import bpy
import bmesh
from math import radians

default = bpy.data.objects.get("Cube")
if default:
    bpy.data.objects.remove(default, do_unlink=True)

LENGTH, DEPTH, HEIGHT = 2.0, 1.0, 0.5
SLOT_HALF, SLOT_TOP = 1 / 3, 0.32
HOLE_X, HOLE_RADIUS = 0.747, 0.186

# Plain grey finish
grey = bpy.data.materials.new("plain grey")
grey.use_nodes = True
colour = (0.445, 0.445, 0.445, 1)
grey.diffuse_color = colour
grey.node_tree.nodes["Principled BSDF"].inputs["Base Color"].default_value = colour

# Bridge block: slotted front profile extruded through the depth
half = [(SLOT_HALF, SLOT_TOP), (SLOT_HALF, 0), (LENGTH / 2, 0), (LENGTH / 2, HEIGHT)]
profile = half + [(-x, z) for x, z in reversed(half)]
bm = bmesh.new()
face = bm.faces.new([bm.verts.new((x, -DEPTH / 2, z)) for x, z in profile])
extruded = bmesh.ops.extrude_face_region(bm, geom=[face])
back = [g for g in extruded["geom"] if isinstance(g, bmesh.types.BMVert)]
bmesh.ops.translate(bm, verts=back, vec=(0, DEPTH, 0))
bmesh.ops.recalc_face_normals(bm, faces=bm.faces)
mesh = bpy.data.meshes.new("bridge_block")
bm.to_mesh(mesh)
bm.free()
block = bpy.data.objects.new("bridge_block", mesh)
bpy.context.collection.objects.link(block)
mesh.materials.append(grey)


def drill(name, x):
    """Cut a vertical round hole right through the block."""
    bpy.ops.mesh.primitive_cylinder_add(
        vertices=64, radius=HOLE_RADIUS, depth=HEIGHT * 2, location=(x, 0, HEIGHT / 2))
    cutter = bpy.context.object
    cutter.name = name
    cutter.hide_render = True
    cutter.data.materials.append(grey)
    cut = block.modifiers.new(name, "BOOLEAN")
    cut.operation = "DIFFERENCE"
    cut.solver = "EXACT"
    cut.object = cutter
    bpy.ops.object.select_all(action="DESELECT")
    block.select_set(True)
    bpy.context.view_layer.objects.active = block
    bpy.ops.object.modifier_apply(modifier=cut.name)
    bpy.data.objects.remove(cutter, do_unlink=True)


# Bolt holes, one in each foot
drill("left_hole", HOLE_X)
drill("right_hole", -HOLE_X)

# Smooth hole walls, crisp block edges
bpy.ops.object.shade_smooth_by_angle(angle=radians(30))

:::

For this task, write out exactly the lines of the entries above, starting at the line with "a vertical round" and ending at the line with "bpy.context.view_layer.objects.active = block", both included, and no others.

Result for this exercise:
    """Cut a vertical round hole right through the block."""
    bpy.ops.mesh.primitive_cylinder_add(
        vertices=64, radius=HOLE_RADIUS, depth=HEIGHT * 2, location=(x, 0, HEIGHT / 2))
    cutter = bpy.context.object
    cutter.name = name
    cutter.hide_render = True
    cutter.data.materials.append(grey)
    cut = block.modifiers.new(name, "BOOLEAN")
    cut.operation = "DIFFERENCE"
    cut.solver = "EXACT"
    cut.object = cutter
    bpy.ops.object.select_all(action="DESELECT")
    block.select_set(True)
    bpy.context.view_layer.objects.active = block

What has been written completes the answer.